Life of Questions
This week (as I have been almost every week of my college and post-college life by some person or another) I was asked by a friend of Pop's what kind of market a major in Philosophy puts me in. I tend to think the answer is the marketplace of questions. Few subjects that I know of trade in volumes of questions outnumbering that of Death. Chief export among them being: "Why?" Why was this person taken from us and why now? Today during the funeral, however, I started asking myself different questions. Why did my grandmother's father pass away when she was a child, leaving my great-grandmother to raise 4 kids on her own in a tin-roofed, hand-built house with no indoor plumbing or electricity? Why did Miss Tessie have to become such a strong matriarch? Why did my grandmother watch her and learn how to be a strong woman who loves fearlessly? Why was my grandmother a strong enough woman to reign in a wild Buck of a sailor like my grandfather? Why did my grandfather grow up with a strong mother whose husband left their family behind and learn to appreciate strong women? Why did my grandmother already have apprentice's experience to raise 4 kids on her own and hold the family together while my grandfather was away serving two tours in Vietnam? Why wasn't Pop physically able to pack his bag for one specific shore-leave and get on the helicopter that ended up crashing into the sea? Why did an officer who out-ranked him force him to give up the seat he always sat in on river patrol the very day its occupant would be hit directly by a rocket in an ambush? Why has the fabric of reality spanning generations, continents, and families been stitched together to lead us to this moment in this church, surrounded by a palpable and tangible spirit of Love lynch-pinned by the marriage of my grandparents?
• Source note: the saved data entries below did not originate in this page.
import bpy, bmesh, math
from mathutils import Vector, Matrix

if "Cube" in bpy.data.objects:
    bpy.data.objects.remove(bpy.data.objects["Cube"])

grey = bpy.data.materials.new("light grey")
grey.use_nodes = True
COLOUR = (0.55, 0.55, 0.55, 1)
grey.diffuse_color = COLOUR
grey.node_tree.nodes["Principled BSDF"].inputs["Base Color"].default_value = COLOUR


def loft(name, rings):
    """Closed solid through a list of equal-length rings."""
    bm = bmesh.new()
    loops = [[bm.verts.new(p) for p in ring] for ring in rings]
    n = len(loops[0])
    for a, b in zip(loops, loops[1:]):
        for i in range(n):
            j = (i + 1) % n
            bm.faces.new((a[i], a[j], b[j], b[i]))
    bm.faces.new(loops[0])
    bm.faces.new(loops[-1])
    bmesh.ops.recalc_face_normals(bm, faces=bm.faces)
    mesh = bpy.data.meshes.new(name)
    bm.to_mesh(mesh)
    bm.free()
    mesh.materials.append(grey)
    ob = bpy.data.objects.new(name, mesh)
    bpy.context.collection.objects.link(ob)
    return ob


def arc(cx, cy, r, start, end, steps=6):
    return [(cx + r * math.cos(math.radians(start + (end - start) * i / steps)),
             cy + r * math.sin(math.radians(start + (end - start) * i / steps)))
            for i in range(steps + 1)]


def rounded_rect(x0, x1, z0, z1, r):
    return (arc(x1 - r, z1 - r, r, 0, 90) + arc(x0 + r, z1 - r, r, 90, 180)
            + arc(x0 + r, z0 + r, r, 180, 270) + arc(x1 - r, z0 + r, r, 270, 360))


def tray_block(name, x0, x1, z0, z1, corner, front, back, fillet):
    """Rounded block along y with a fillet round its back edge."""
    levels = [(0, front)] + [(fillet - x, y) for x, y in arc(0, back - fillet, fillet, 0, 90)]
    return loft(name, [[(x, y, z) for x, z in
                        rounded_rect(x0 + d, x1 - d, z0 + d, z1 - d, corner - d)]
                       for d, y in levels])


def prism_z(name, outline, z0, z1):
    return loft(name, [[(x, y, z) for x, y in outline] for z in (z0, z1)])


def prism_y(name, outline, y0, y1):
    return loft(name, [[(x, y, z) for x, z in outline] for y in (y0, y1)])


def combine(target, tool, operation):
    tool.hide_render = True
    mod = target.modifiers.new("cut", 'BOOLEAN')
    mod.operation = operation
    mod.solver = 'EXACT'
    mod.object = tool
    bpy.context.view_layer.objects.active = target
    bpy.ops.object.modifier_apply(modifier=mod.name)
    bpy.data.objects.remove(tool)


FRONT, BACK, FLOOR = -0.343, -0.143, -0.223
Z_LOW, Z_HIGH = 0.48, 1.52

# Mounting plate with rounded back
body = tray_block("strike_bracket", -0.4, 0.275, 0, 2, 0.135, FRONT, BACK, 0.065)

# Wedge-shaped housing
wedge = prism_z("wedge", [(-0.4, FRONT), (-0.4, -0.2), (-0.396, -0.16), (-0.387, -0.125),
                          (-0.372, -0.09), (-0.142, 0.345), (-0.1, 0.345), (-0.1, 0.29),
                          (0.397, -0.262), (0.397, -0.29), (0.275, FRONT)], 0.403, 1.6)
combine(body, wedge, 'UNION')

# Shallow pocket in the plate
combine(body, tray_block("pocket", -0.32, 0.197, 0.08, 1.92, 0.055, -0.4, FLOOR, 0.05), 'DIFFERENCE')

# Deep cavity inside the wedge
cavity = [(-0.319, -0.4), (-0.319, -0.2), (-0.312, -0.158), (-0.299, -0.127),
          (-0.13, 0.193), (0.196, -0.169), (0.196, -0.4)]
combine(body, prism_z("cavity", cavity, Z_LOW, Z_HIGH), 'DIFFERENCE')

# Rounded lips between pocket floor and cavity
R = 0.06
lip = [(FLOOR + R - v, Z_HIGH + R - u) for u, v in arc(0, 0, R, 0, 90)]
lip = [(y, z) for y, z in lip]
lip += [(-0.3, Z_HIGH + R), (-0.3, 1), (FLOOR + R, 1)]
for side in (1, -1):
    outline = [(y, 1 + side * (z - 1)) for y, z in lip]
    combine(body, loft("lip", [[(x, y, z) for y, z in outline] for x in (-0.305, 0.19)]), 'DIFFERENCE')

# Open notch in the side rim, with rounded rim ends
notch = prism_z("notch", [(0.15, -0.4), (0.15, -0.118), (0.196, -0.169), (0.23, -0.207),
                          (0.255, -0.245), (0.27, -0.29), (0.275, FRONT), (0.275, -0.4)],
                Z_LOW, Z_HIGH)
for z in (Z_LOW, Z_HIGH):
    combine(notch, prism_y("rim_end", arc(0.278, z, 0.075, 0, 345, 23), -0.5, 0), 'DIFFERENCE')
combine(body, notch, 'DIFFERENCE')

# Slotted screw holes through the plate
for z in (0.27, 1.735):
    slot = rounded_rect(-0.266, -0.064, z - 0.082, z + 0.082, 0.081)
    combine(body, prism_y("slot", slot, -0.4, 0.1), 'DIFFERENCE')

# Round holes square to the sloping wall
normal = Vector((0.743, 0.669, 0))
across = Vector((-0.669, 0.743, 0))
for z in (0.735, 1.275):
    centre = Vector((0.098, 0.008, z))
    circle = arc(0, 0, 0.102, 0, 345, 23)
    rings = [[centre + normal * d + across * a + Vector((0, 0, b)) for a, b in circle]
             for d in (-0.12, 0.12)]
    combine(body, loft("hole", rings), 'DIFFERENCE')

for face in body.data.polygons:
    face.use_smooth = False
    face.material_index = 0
The opening Latin lines of this entry are from a 15th century prayer. They read: "Never was it known that anyone who fled to Thy protection, implored Thy help or sought Thine intercession, was left unaided." Those words beautifully describe the lasting lesson I will take from my grandfather, and I think every person privileged enough to know him would say the same. My uncle spent a lot of time putting together a collage of photos and images from Pop's life. He made the comment to me that in studying my grandfather's life through these pictures you can watch him change profoundly through the years. Rather than growing sad and cynical through the years like so many, the opposite was true in him; joy took root in such a profound way that one can see a man who found happiness. Where did he find it? What about his life caused his happiness to be continually compounded? My grandfather's greatest joy and most profound happiness was found in the giving of himself to the people he loved. The more people the more family the more friends, the more he was able to give. This is the part of his legacy I hope we all can remember. Happiness is directly proportional to the giving of oneself.
One of Pop's all-time favorite songs. One of the enduring lessons he taught me is that any 60s compilation lacking this song is not worth your time.